The Garden State Parkway and County Route 503 pass through Woodcliff Lake.

The Garden State Parkway may be entered, southbound, or exited from, northbound, at exit 171. Due to the fact that not all movements are possible at that exit, exits 168 in Washington Township and 172 in Montvale are also used to access the borough.

Public transportation

Woodcliff Lake is served by NJ Transit at the Woodcliff Lake train station, located at Broadway and Woodcliff Avenues. The station offers service on the Pascack Valley Line, which runs north-south to Hoboken Terminal with connections via the Secaucus Junction transfer station to New Jersey Transit one-stop service to New York Penn Station and to other NJ Transit rail service. Connections are available at the Hoboken Terminal to other New Jersey Transit rail lines, the PATH train at the Hoboken PATH station, New York Waterways ferry service to the World Financial Center and other destinations and Hudson-Bergen Light Rail service.

Rockland Coaches offers service to the Port Authority Bus Terminal in Midtown Manhattan on routes 11T/11AT and 45/46/47. Saddle River Tours / Ameribus provides service to the George Washington Bridge Bus Station on route 11C.

Community

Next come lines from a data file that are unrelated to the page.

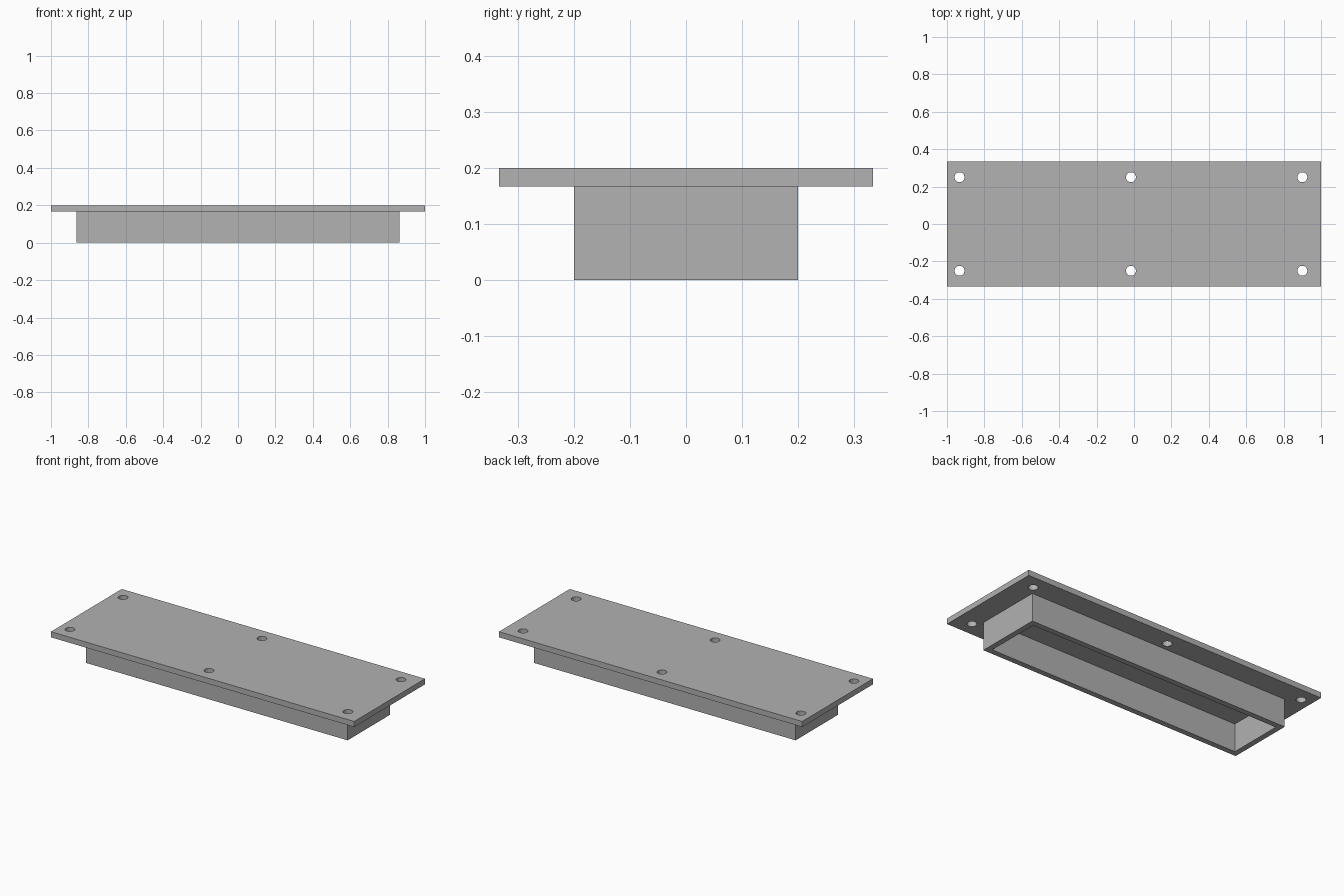
import bpy
import bmesh
from mathutils import Matrix, Vector

cube = bpy.data.objects.get("Cube")
if cube:
    bpy.data.objects.remove(cube, do_unlink=True)

HEIGHT, PLATE = 0.2, 0.0333
SKIRT = HEIGHT - PLATE
WALL = 0.0333

grey = bpy.data.materials.new("plain grey")
grey.use_nodes = True
grey.diffuse_color = (0.445, 0.445, 0.445, 1)
grey.node_tree.nodes["Principled BSDF"].inputs["Base Color"].default_value = grey.diffuse_color


def add_object(name, bm):
    bmesh.ops.recalc_face_normals(bm, faces=bm.faces)
    mesh = bpy.data.meshes.new(name)
    bm.to_mesh(mesh)
    bm.free()
    mesh.materials.append(grey)
    obj = bpy.data.objects.new(name, mesh)
    bpy.context.collection.objects.link(obj)
    return obj


def box(size, z):
    bm = bmesh.new()
    place = Matrix.Translation((0, 0, z)) @ Matrix.Diagonal((*size, 1))
    bmesh.ops.create_cube(bm, size=1, matrix=place)
    return bm


# Flat cover plate
plate = add_object("cover_plate", box((2, 0.6667, PLATE), HEIGHT - PLATE / 2))

# Six screw holes through the plate
bm = bmesh.new()
for x in (-0.933, -0.0167, 0.9):
    for y in (-0.25, 0.25):
        bmesh.ops.create_cone(bm, cap_ends=True, segments=32, radius1=0.0267,
                              radius2=0.0267, depth=0.2,
                              matrix=Matrix.Translation((x, y, HEIGHT)))
cutter = add_object("screw_hole_cutter", bm)
cutter.hide_render = True
cutter.hide_set(True)
holes = plate.modifiers.new("screw holes", "BOOLEAN")
holes.operation = "DIFFERENCE"
holes.solver = "EXACT"
holes.object = cutter

# Bake the holes into the plate and drop the cutter
bpy.context.view_layer.update()
graph = bpy.context.evaluated_depsgraph_get()
cut_mesh = bpy.data.meshes.new_from_object(plate.evaluated_get(graph))
plate.modifiers.clear()
plate.data = cut_mesh
bpy.data.objects.remove(cutter, do_unlink=True)

# Rectangular skirt, open below, closed above by the plate
bm = box((1.7267, 0.4, SKIRT), SKIRT / 2)
top = [f for f in bm.faces if f.normal.z > 0.5]
bottom = [f for f in bm.faces if f.normal.z < -0.5]
bmesh.ops.inset_region(bm, faces=bottom, thickness=WALL, use_even_offset=True)
inner = bmesh.ops.extrude_discrete_faces(bm, faces=bottom)["faces"]
bmesh.ops.translate(bm, verts=inner[0].verts, vec=Vector((0, 0, SKIRT)))
bmesh.ops.delete(bm, geom=top + inner, context="FACES")
add_object("hollow_skirt", bm)

# Smooth the hole walls while keeping every rim sharp
bpy.ops.object.select_all(action="DESELECT")
plate.select_set(True)
bpy.context.view_layer.objects.active = plate
bpy.ops.object.shade_smooth_by_angle()
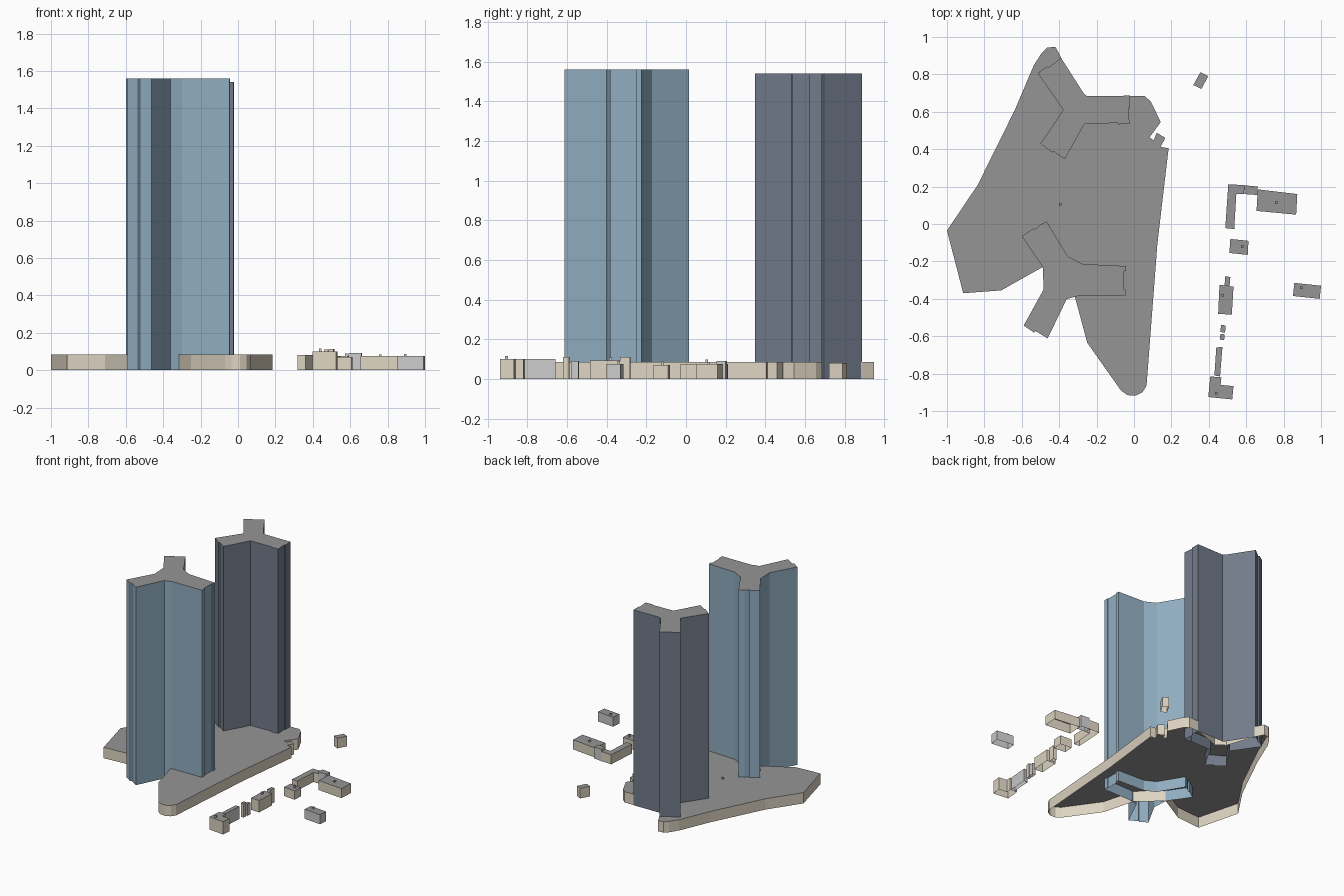
import bpy, bmesh


def material(name, rgb):
    m = bpy.data.materials.new(name)
    m.diffuse_color = (*rgb, 1)
    return m


ROOF = material("roof_grey", (0.30, 0.30, 0.30))
CREAM = material("cream_wall", (0.73, 0.66, 0.54))
PALE = material("pale_grey_wall", (0.56, 0.56, 0.55))
BLUE = material("blue_glass", (0.28, 0.42, 0.53))
SLATE = material("slate_glass", (0.17, 0.20, 0.26))


def block(name, pts, top, wall, base=0.0):
    """Extruded footprint: outer walls and flat roof, open underneath."""
    n = len(pts)
    area = sum(pts[i][0] * pts[(i + 1) % n][1] - pts[(i + 1) % n][0] * pts[i][1]
               for i in range(n))
    if area < 0:
        pts = pts[::-1]
    bm = bmesh.new()
    low = [bm.verts.new((x, y, base)) for x, y in pts]
    high = [bm.verts.new((x, y, top)) for x, y in pts]
    for i in range(n):
        j = (i + 1) % n
        bm.faces.new((low[i], low[j], high[j], high[i]))
    bm.faces.new(high).material_index = 1
    me = bpy.data.meshes.new(name)
    bm.to_mesh(me)
    bm.free()
    me.materials.append(wall)
    me.materials.append(ROOF)
    ob = bpy.data.objects.new(name, me)
    bpy.context.collection.objects.link(ob)
    return ob


# Podium: broad irregular slab, its edge passing beneath both towers
block("podium", [
    (-1.0, -.035), (-.835, .21), (-.637, .61), (-.535, .85), (-.493, .915),
    (-.465, .943), (-.42, .947), (-.387, .885), (-.31, .66), (-.24, .61),
    (-.03, .683), (.056, .685), (.09, .655), (.143, .545), (.083, .463),
    (.105, .448), (.122, .488), (.167, .46), (.142, .412), (.185, .405),
    (.125, -.107), (.067, -.865), (.045, -.9), (.01, -.918), (-.035, -.915),
    (-.07, -.89), (-.25, -.635), (-.317, -.385), (-.488, -.23),
    (-.71, -.355), (-.913, -.37)], .085, CREAM)

# Three-winged towers
block("front_tower", [
    (-.6, -.065), (-.535, -.022), (-.527, -.03), (-.505, -.005), (-.467, .014),
    (-.355, -.172), (-.275, -.214), (-.043, -.225), (-.043, -.25),
    (-.053, -.25), (-.053, -.35), (-.046, -.35), (-.046, -.383),
    (-.3, -.385), (-.36, -.402), (-.462, -.612), (-.525, -.573),
    (-.535, -.58), (-.59, -.543), (-.483, -.35), (-.488, -.23)], 1.56, BLUE)
block("back_tower", [
    (-.515, .807), (-.465, .842), (-.457, .836), (-.39, .888), (-.27, .7),
    (-.253, .684), (-.022, .686), (-.022, .62), (-.03, .62), (-.024, .535),
    (-.085, .533), (-.085, .54), (-.265, .535), (-.37, .347), (-.43, .388),
    (-.437, .382), (-.5, .43), (-.378, .61)], 1.54, SLATE)

# Row of small neighbouring buildings
HOUSES = [
    ("lone_house", [(.317, .743), (.355, .812), (.397, .79), (.36, .722)], .08, CREAM),
    ("corner_house", [(.504, .212), (.59, .208), (.589, .16), (.547, .16),
                      (.536, -.027), (.488, -.022)], .075, CREAM),
    ("link_house", [(.59, .207), (.662, .2), (.66, .155), (.59, .16)], .092, PALE),
    ("long_house", [(.662, .185), (.873, .16), (.867, .05), (.655, .07)], .075, CREAM),
    ("square_house", [(.515, -.08), (.612, -.09), (.608, -.165), (.51, -.155)], .07, CREAM),
    ("terrace_house", [(.457, -.325), (.532, -.335), (.523, -.485), (.45, -.48)], .093, CREAM),
    ("terrace_annex", [(.488, -.28), (.515, -.283), (.511, -.333), (.484, -.328)], .112, CREAM),
    ("narrow_house", [(.465, -.54), (.49, -.542), (.487, -.58), (.462, -.578)], .09, PALE),
    ("narrow_annex", [(.462, -.588), (.485, -.59), (.482, -.62), (.459, -.618)], .11, CREAM),
    ("slim_house", [(.44, -.66), (.473, -.657), (.46, -.815), (.43, -.81)], .1, PALE),
    ("end_house", [(.408, -.815), (.467, -.82), (.463, -.86), (.532, -.867),
                   (.525, -.938), (.397, -.925)], .1, CREAM),
    ("east_house", [(.857, -.315), (1.0, -.33), (.993, -.4), (.85, -.385)], .075, PALE),
]
for name, pts, top, wall in HOUSES:
    block(name, pts, top, wall)

# Chimneys: small boxes on the roofs
for i, (x, y, base, top) in enumerate([
        (-.395, .105, .085, .098), (.578, -.12, .07, .09), (.475, -.38, .093, .108),
        (.895, -.34, .075, .087), (.44, -.905, .1, .115), (.76, .115, .075, .085)]):
    r = .007
    block(f"chimney_{i + 1}", [(x - r, y - r), (x + r, y - r), (x + r, y + r), (x - r, y + r)],
          top, PALE, base)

Tice Farms was a farm and roadside stand in Woodcliff Lake. Founded in 1808, it was a local landmark which attracted families from miles around, especially in the fall, when it was noted for pumpkins, apple cider, freshly baked donuts, and other fall products. Many people would make the drive to the area from New York City, causing massive traffic jams on autumn weekends. Beginning in the 1970s, the farm was increasingly squeezed by local land development, and Richard Tice, the head of the family, repeatedly sold land to accommodate development. BMW's North American headquarters are located on Chestnut Ridge Road, and is built, and currently being expanded on land once owned by the Tice family. The company is the town's predominant landowner. Tice Farms is now Tice's Corner, an upscale strip mall.

Van Riper's Farm, formerly located approximately across the street from Tice's, was founded in the late 18th century and known for its apple cider and annual turkey shoot. It was closed to make way for an A&P supermarket, which is known as the company's trademark store.

A small reminder of Woodcliff Lake's rural history is Fusco's Market, located on the corner of Werimus and Saddle River Roads. Nearby is the Old Mill Pond, which was established as the town's swimming pool around 1950 when the borough acquired the small, nearly silted-up mill pond near the headwaters of the Musquapsink Brook. Old Mill Pond has been renovated to include a partial sand beach along with a water slide, two diving boards, swimming lanes, and other water activities for kids.

Woodcliff Lake lacks its own public library; however, it offers its residents reimbursement if they pay for a library membership from a neighboring municipality with its own library.

The borough was originally assigned the ZIP code 07680. As part of post office consolidation in the early 1970s, it lost its postmaster (though not its post office) and was designated a branch of the Westwood post office, sharing the ZIP code 07675. Following longtime public protest, it regained its own ZIP code, 07677, in the late 1990s.

In media

Some scenes from the fourth episode of The Jack and Triumph Show entitled, "Siri" were filmed on location at Tice's Corner Marketplace.


Woodcliff Lake, New Jersey Facts for Kids. Kiddle Encyclopedia.